Almost three million viewers watched the opening match of the European Football Championship on July 6th. The quota race won a repeat of the ZDF thriller “Die Toten von Salzburg”. At least since the entry of the German soccer players into the tournament, the audience has been on course for the EM: The 4-0 in the first group game against Denmark already interested 5.95 million, with the final round the value scratched the ten million mark, to the semifinals against France to achieve the highest reach of a women’s European Championship game on German television to date: 12.187 million, which means that half of all viewers watched football on Wednesday. And on Sunday, ARD will broadcast the final between Germany and England from 5:30 p.m. There will be a new record quota, for sure.
The crucial question for women’s football is: is this interest only temporary or is it permanent?
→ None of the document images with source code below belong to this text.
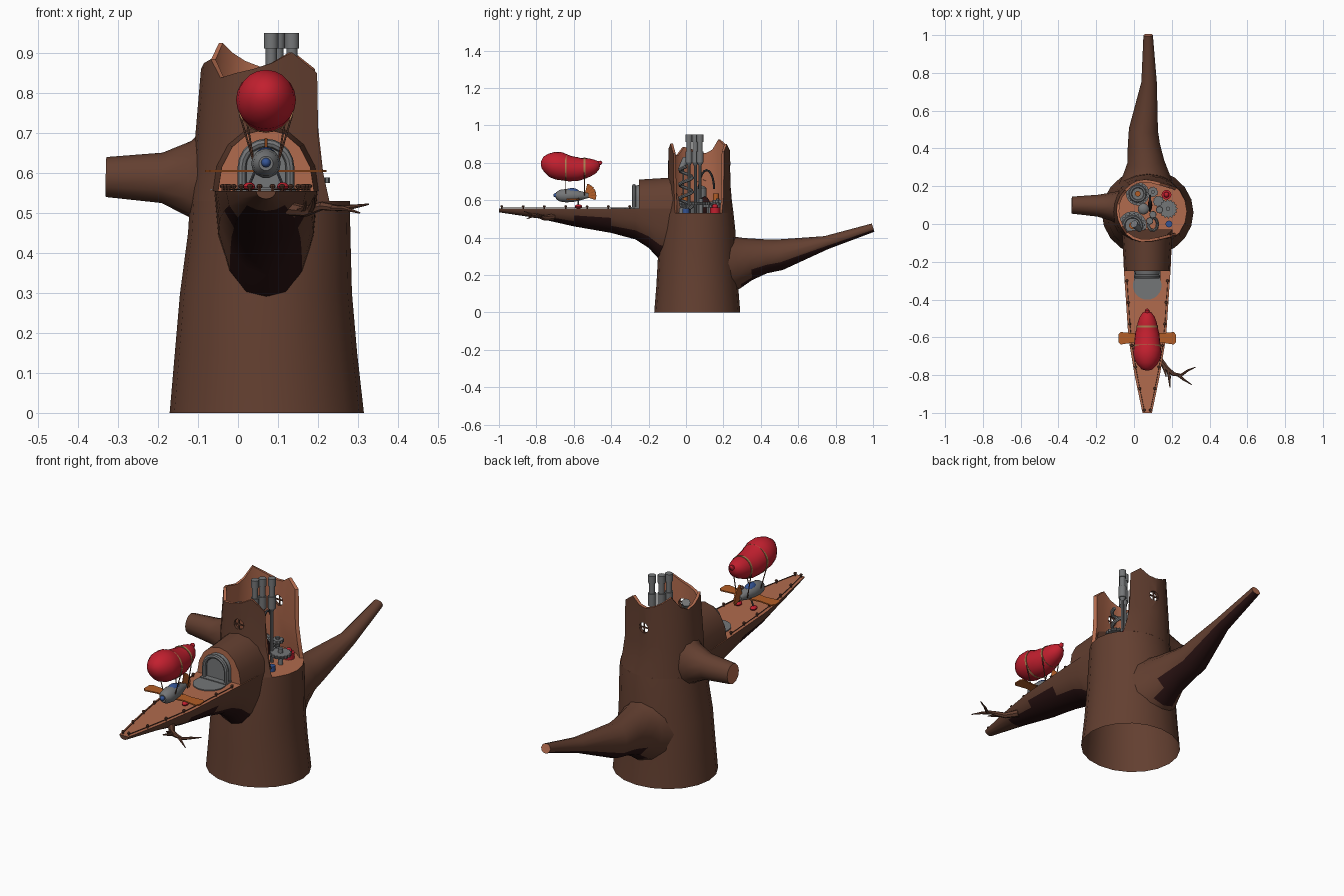
import bpy, bmesh, math
from mathutils import Vector as V

if "Cube" in bpy.data.objects:
    bpy.data.objects.remove(bpy.data.objects["Cube"])

def mat(name, r, g, b):
    m = bpy.data.materials.new(name)
    m.diffuse_color = (r, g, b, 1)
    m.use_nodes = True
    m.node_tree.nodes["Principled BSDF"].inputs["Base Color"].default_value = m.diffuse_color
    return m

BARK = mat("bark brown", .125, .05, .03)
WOOD = mat("cut wood", .44, .145, .075)
GREY = mat("metal grey", .175, .18, .185)
DARK = mat("dark metal", .055, .058, .065)
RED = mat("balloon red", .54, .014, .028)
ORANGE = mat("wing orange", .45, .11, .02)
BLUE = mat("paint blue", .035, .09, .30)
TAN = mat("strap tan", .40, .21, .08)
HOLE = mat("dark maroon", .022, .006, .006)

def finish(name, bm, *mats):
    bmesh.ops.recalc_face_normals(bm, faces=bm.faces)
    me = bpy.data.meshes.new(name)
    bm.to_mesh(me)
    bm.free()
    for m in mats:
        me.materials.append(m)
    ob = bpy.data.objects.new(name, me)
    bpy.context.collection.objects.link(ob)
    return ob

def loft(name, rings, mats, start=True, end=True, rule=None):
    """Skin a list of closed rings; caps use material 1 if given, rule(face) overrides."""
    bm = bmesh.new()
    rs = [[bm.verts.new(p) for p in r] for r in rings]
    n = len(rs[0])
    for a, b in zip(rs, rs[1:]):
        for i in range(n):
            bm.faces.new((a[i], a[(i + 1) % n], b[(i + 1) % n], b[i]))
    for use, r in ((start, rs[0]), (end, rs[-1])):
        if use:
            bm.faces.new(r).material_index = min(1, len(mats) - 1)
    if rule:
        bmesh.ops.recalc_face_normals(bm, faces=bm.faces)
        for f in bm.faces:
            f.material_index = rule(f)
    return finish(name, bm, *mats)

def limb(name, pts, radii, mats, n=10, ref=None, start=True, end=True, rule=None):
    """Tube along a path with a round or oval radius at each point."""
    pts = [V(p) for p in pts]
    if not isinstance(radii, (list, tuple)):
        radii = [radii] * len(pts)
    if ref is None:
        d = (pts[-1] - pts[0]).normalized()
        ref = (1, 0, 0) if abs(d.z) > .8 else (0, 0, 1)
    rings = []
    for i, p in enumerate(pts):
        t = (pts[min(i + 1, len(pts) - 1)] - pts[max(i - 1, 0)]).normalized()
        u = t.cross(V(ref)).normalized()
        v = u.cross(t)
        r = radii[i] if isinstance(radii[i], tuple) else (radii[i], radii[i])
        rings.append([p + u * r[0] * math.cos(k * math.tau / n) + v * r[1] * math.sin(k * math.tau / n)
                      for k in range(n)])
    return loft(name, rings, mats, start, end, rule)

def disc(name, x, y, z0, z1, r, m, n=16):
    return limb(name, [(x, y, z0), (x, y, z1)], r, [m], n)

def ball(name, c, s, m, seg=16):
    bm = bmesh.new()
    bmesh.ops.create_uvsphere(bm, u_segments=seg, v_segments=seg // 2, radius=1)
    bmesh.ops.scale(bm, vec=V(s), verts=bm.verts)
    bmesh.ops.translate(bm, vec=V(c), verts=bm.verts)
    return finish(name, bm, m)

def box(name, c, s, m):
    bm = bmesh.new()
    bmesh.ops.create_cube(bm, size=1)
    bmesh.ops.scale(bm, vec=V(s), verts=bm.verts)
    bmesh.ops.translate(bm, vec=V(c), verts=bm.verts)
    return finish(name, bm, m)

def gear(name, x, y, z, r, h, teeth, m):
    ring = lambda zz: [(x + q * math.cos(a), y + q * math.sin(a), zz) for k in range(teeth * 4)
                       for a, q in [(k * math.tau / teeth / 4, r if k % 4 < 2 else r * .87)]]
    return loft(name, [ring(z), ring(z + h)], [m])

# Trunk profile: z, centre x, centre y, radius x, radius y
PROF = [(0, .072, .06, .243, .23), (.15, .07, .06, .228, .218), (.3, .07, .06, .215, .21),
        (.45, .078, .065, .203, .198), (.53, .08, .066, .2, .188), (.6, .065, .07, .178, .175),
        (.68, .055, .07, .163, .168), (.95, .06, .07, .145, .165)]

def surf(z, deg, k=1):
    for a, b in zip(PROF, PROF[1:]):
        if z <= b[0]:
            break
    f = (z - a[0]) / (b[0] - a[0])
    cx, cy, rx, ry = [a[i] + (b[i] - a[i]) * f for i in range(1, 5)]
    t = math.radians(deg)
    return (cx + k * rx * math.cos(t), cy + k * ry * math.sin(t), z)

# Lower trunk, open underneath, with the room floor on top
loft("lower_trunk", [[surf(z, d) for d in range(0, 360, 18)] for z in (0, .15, .3, .45, .53)],
     [BARK, WOOD], start=False)

# Upper trunk wall with jagged rim and a wide gap on the right side, flared at the gap edges
RIM = [(42, .86), (58, .9), (75, .87), (90, .865), (107, .88), (122, .9), (137, .925), (152, .87),
       (167, .85), (182, .86), (197, .875), (212, .885), (228, .838), (245, .85), (262, .86),
       (280, .875), (299, .902), (318, .85)]
FLARE = {42: .2, 58: .06, 299: .06, 318: .24}
bm = bmesh.new()
cols = []
for d, top in RIM:
    zs = [(.53, 0), (.6, .5), (.68, .85), (top, 1)]
    ks = [(z, 1 + FLARE.get(d, 0) * w) for z, w in zs]
    cols.append([bm.verts.new(surf(z, d, k)) for z, k in ks] +
                [bm.verts.new(surf(z, d, k * .91)) for z, k in reversed(ks)])
for a, b in zip(cols, cols[1:]):
    for i in range(8):
        j = (i + 1) % 8
        bm.faces.new((a[i], b[i], b[j], a[j])).material_index = 0 if i < 3 else 1
for c in (cols[0], cols[-1]):
    bm.faces.new(c).material_index = 1
wall = finish("upper_trunk_wall", bm, BARK, WOOD)

# Round windows cut front and back, with cross bars
cutter = limb("window_cutter", [(.07, -.3, .765), (.07, .4, .765)], .026, [BARK], 12)
mod = wall.modifiers.new("windows", 'BOOLEAN')
mod.object, mod.operation, mod.solver = cutter, 'DIFFERENCE', 'EXACT'
bpy.context.view_layer.update()
wall.data = bpy.data.meshes.new_from_object(wall.evaluated_get(bpy.context.evaluated_depsgraph_get()))
wall.modifiers.clear()
bpy.data.objects.remove(cutter)
for y in (-.091, .229):
    box("window_bar_upright", (.07, y, .765), (.006, .006, .054), BARK)
    box("window_bar_level", (.07, y, .765), (.054, .006, .006), BARK)

# Left and back branches with sawn ends; the back one has a dark underside
limb("left_branch", [(-.088, .09, .585), (-.12, .093, .585), (-.19, .097, .588), (-.33, .1, .59)],
     [(.085, .125), (.075, .095), (.058, .063), (.045, .05)], [BARK, WOOD], 12, start=False)
def back_rule(f):
    c = f.calc_center_median()
    return 1 if f.normal.y > .9 else 2 if f.normal.z < -.6 and .28 < c.y else 0
limb("back_branch", [(.065, .2, .26), (.065, .27, .27), (.062, .33, .285), (.052, .42, .3), (.05, .5, .308),
                     (.08, .75, .373), (.075, 1, .453)],
     [(.15, .17), (.12, .14), (.098, .115), (.085, .092), (.077, .083), (.041, .036), (.025, .023)],
     [BARK, WOOD, HOLE], 12, start=False, rule=back_rule)

# Front branch: flat deck with dark underside, humped stump near the trunk
wall_y = lambda x: .07 - .162 * math.sqrt(max(0, 1 - ((x - .07) / .17) ** 2))
def half(y, hw, h, sign, z=.555, n=8):
    r = [(.07 + hw * math.cos(k * math.pi / n), z + sign * h * math.sin(k * math.pi / n)) for k in range(n + 1)]
    return [(x, wall_y(x) if y is None else y, zz) for x, zz in r]
deck = [(-1, .025, .02), (-.8, .067, .05), (-.6, .1, .095), (-.4, .113, .13), (-.27, .122, .165),
        (-.2, .126, .21), (-.14, .128, .275), (None, .13, .3)]
def deck_rule(f):
    c = f.calc_center_median()
    if f.normal.z > .8:
        return 1
    return 2 if abs(c.x - .07) < .093 and c.z < .51 and c.y > -.8 and f.normal.z < -.4 else 0
loft("front_branch_deck", [half(y, w, h, -1) for y, w, h in deck], [BARK, WOOD, HOLE], rule=deck_rule)
loft("front_branch_stump", [half(-.25, .12, .155, 1), half(-.17, .124, .16, 1), half(None, .135, .165, 1)],
     [BARK, WOOD], rule=lambda f: int(f.normal.y < -.9))

# Deck posts and side ropes
def deck_hw(y):
    for a, b in zip(deck, deck[1:]):
        if y <= b[0]:
            return a[1] + (b[1] - a[1]) * (y - a[0]) / (b[0] - a[0]) - .012
for s in (-1, 1):
    path = []
    for i in range(7):
        y = -.985 + i * .114
        x = .07 + s * deck_hw(y)
        limb("deck_post", [(x, y, .55), (x, y, .565)], .004, [BARK], 6)
        ball("post_knob", (x, y, .567), (.008, .008, .006), BARK, 8)
        path.append((x, y, .56))
    limb("side_rope", path, .002, [BARK], 5)

# Side twig with forks
limb("twig", [(.13, -.71, .51), (.17, -.76, .505), (.21, -.795, .518), (.25, -.8, .512), (.285, -.775, .515),
              (.327, -.757, .522)], [.018, .014, .011, .008, .006, .002], [BARK], 7)
limb("twig_fork", [(.18, -.77, .508), (.187, -.81, .52), (.19, -.865, .54)], [.01, .008, .002], [BARK], 6)
limb("twig_fork", [(.235, -.8, .512), (.265, -.825, .512), (.305, -.85, .5)], [.008, .006, .002], [BARK], 6)
limb("twig_fork", [(.15, -.74, .508), (.165, -.78, .512), (.17, -.81, .53)], [.009, .007, .002], [BARK], 6)

# Arched hatch and landing plate
def arch(r, y, top=.615):
    return [(.07 + r, y, .556)] + [(.07 + r * math.cos(k * math.pi / 10), y, top + r * math.sin(k * math.pi / 10))
                                  for k in range(11)] + [(.07 - r, y, .556)]
loft("hatch_hood", [arch(.069, -.24), arch(.062, -.272)], [GREY])
limb("hatch_frame", arch(.06, -.278), .011, [GREY], 8, ref=(0, 1, 0))
disc("landing_plate", .07, -.325, .55, .56, .076, GREY, 24)
box("landing_step", (.07, -.275, .558), (.14, .05, .012), GREY)

# Airship balloon: banana-curved lobes pinched by straps
bal = [(-.775, .803, .008), (-.768, .802, .03), (-.745, .798, .052), (-.715, .791, .069), (-.68, .783, .075),
       (-.65, .775, .071), (-.62, .768, .068), (-.58, .766, .064), (-.55, .769, .056),
       (-.52, .776, .05), (-.495, .782, .041), (-.475, .791, .027), (-.465, .797, .012),
       (-.455, .801, .011), (-.448, .803, .004)]
limb("balloon", [(.07, y, z) for y, z, r in bal], [r for y, z, r in bal], [RED], 20)
for y, z, r in ((-.643, .774, .0725), (-.542, .771, .0565)):
    limb("balloon_strap", [(.07, y - .005, z), (.07, y + .005, z)], r, [TAN], 20)
    for s in (-1, 1):
        limb("hanging_rope", [(.07 + s * .03, y, .625), (.07 + s * r * .9, y, z - r * .4)], .0025, [BARK], 5)

# Airship body, nose, cockpit, wings, tail and feet
limb("airship_body", [(.07, y, .624) for y in (-.695, -.675, -.64, -.6, -.56, -.52)],
     [.018, .032, .037, .034, .024, .012], [GREY], 14)
ball("airship_nose", (.07, -.695, .626), (.012, .014, .012), BLUE, 12)
ball("airship_cockpit", (.07, -.61, .645), (.024, .04, .02), BLUE, 12)
for s in (-1, 1):
    w = [(.07 + s * x, y) for x, y in ((.02, -.635), (.075, -.628), (.14, -.638), (.152, -.625), (.152, -.585),
                                       (.14, -.572), (.075, -.578), (.02, -.57))]
    loft("wing", [[(x, y, z) for x, y in w] for z in (.602, .608)], [ORANGE])
    limb("foot_strut", [(.07 + s * .025, -.575, .61), (.07 + s * .042, -.575, .57)], .004, [DARK], 6)
    ball("foot_float", (.07 + s * .042, -.575, .566), (.015, .02, .011), RED, 12)
for k in range(5):
    a = math.radians(-12 + k * 20)
    limb("tail_feather", [(.07, -.54, .624), (.07, -.54 + .06 * math.cos(a), .624 + .065 * math.sin(a))],
         [(.004, .005), (.004, .012)], [ORANGE], 6, ref=(0, -math.sin(a), math.cos(a)))

# Chimney pipes
for x, y in ((.083, .016), (.1, .05), (.135, .075)):
    limb("chimney", [(x, y, z) for z in (.785, .8, .8, .86, .86, .912, .912, .95)],
         [.008, .016, .019, .019, .014, .014, .018, .018], [GREY], 12)
    disc("chimney_stem", x, y, .53, .79, .008, GREY, 8)

# Room machinery: drums, gears, coil, ring gate, lamps
for x, y, r in ((-.008, -.008, .075), (.02, .16, .062)):
    disc("drum_base", x, y, .53, .56, r, GREY, 20)
    gear("drum_gear", x, y, .56, r * .9, .02, 18, GREY)
    limb("drum_ring", [(x + r * .62 * math.cos(k * math.tau / 20), y + r * .62 * math.sin(k * math.tau / 20), .585)
                       for k in range(21)], .008, [GREY], 6)
    disc("drum_hub", x, y, .58, .635, r * .25, ORANGE, 10)
gear("flywheel", .18, .08, .575, .05, .014, 16, GREY)
disc("flywheel_post", .18, .08, .53, .61, .012, GREY, 10)
gear("small_gear", .13, .12, .56, .03, .015, 10, GREY)
gear("small_gear", .1, .17, .585, .028, .015, 10, GREY)
disc("gear_post", .13, .12, .53, .58, .01, GREY, 8)
disc("gear_post", .1, .17, .53, .61, .01, GREY, 8)
box("control_desk", (.08, -.055, .555), (.07, .04, .05), GREY)
limb("coil_pipe", [(.1 + .025 * math.cos(k * .7), .0 + .035 * math.sin(k * .7), .55 + k * .0085) for k in range(28)],
     .009, [GREY], 7)
disc("boiler", .05, .08, .53, .66, .03, GREY, 14)
ball("boiler_dome", (.05, .08, .66), (.03, .03, .018), GREY, 14)
limb("ring_gate", [(.085, .11 + .04 * math.cos(k * math.pi / 10), .66 + .1 * math.sin(k * math.pi / 10))
                   for k in range(11)], .006, [DARK], 7, ref=(1, 0, 0))
ball("gate_hollow", (.085, .1, .57), (.012, .03, .05), HOLE, 12)
disc("red_stool", .172, .155, .53, .56, .026, RED, 12)
ball("red_lamp", (.172, .155, .565), (.016, .016, .016), RED, 10)
disc("blue_stool", .185, .0, .53, .555, .018, BLUE, 12)
limb("telescope", [(.03, -.03, .76), (.0, -.0, .82)], [.014, .02], [GREY], 12)
limb("telescope_post", [(.015, -.015, .61), (.015, -.015, .79)], .005, [GREY], 7)

# Smooth shading with crisp edges
for ob in bpy.context.scene.objects:
    ob.select_set(True)
bpy.context.view_layer.objects.active = wall
bpy.ops.object.shade_smooth_by_angle(angle=math.radians(38))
National coach Martina Voss-Tecklenburg said before the European Championships: It’s nice that the media are willing to look at us, at least temporarily.” She hopes that will remain a bit more sustainable.
According to its football boss Mario Nauen, the pay-TV broadcaster Sky wants to try to get the TV rights to the women’s Bundesliga. “I have already indicated that we are interested and that we want to position ourselves more broadly, especially as far as women’s football and women’s sports are concerned,” he said on Tuesday. At the same time, Nauen emphasized that Sky would “not do any economically wild things”. From this season onwards, Sky will be showing the women’s DFB Cup in full (in 2021/22 Sky only broadcast one game live per round) and games from the English Women’s Super League.
The German Football Association (DFB) announced on Monday that it would transfer the media rights to the women’s Bundesliga and the men’s 3rd division via its subsidiary DFB GmbH
Are game reports in the ARD “Sportschau” or in the “Aktuelle Sport-Studio” of the ZDF conceivable about the women’s Bundesliga? It is conceivable, but whether the institutions will open the programs for this is by no means certain. It is clear to everyone involved that the outstanding ratings of the European Championship are due to the event character of the tournament, the success of the German team and a regular program that focuses more on repetition than on the spectacular premiere in the summer weeks.
And then there is the question of whether the male audience will still show the same interest as in the weeks of the European Championship tournament when the men’s Bundesliga starts again? So less Dortmund, Bavaria, Leipzig in the TV picture and more Wolfsburg, Potsdam, Munich? The broadcasters follow the interest in the demand medium television, if there is no interest, the broadcasters stay away from the places.
In the current phase of euphoria, it must not be overlooked that women’s football continues to be met with skepticism, especially from male fans. For example, the Twitter accompaniment of the ZDF commentator Claudia Neumann. “When will ZDF learn that a football game should be commented on by two people. Claudia Neumann alone is a severe punishment. The comparison with the “Obi kit” was just the accolade for a bad commentator,” tweeted one. Another: “Sorry, but Claudia Neumann is also a disaster when it comes to women’s football in terms of football competence and her expression and her German are somewhere between unworthy and embarrassing.” Those are the harmless quotes. And ZDF’s reaction was also somewhat half-hearted: “We are convinced of Claudia Neumann’s competence. Claudia Neumann has been at home in live football for years and, in addition to her professional competence, brings a considerable amount of experience with her.”
Of course, these statements say little or nothing about the success of women’s football on television. But the European Championship is a holiday, the Bundesliga is everyday life.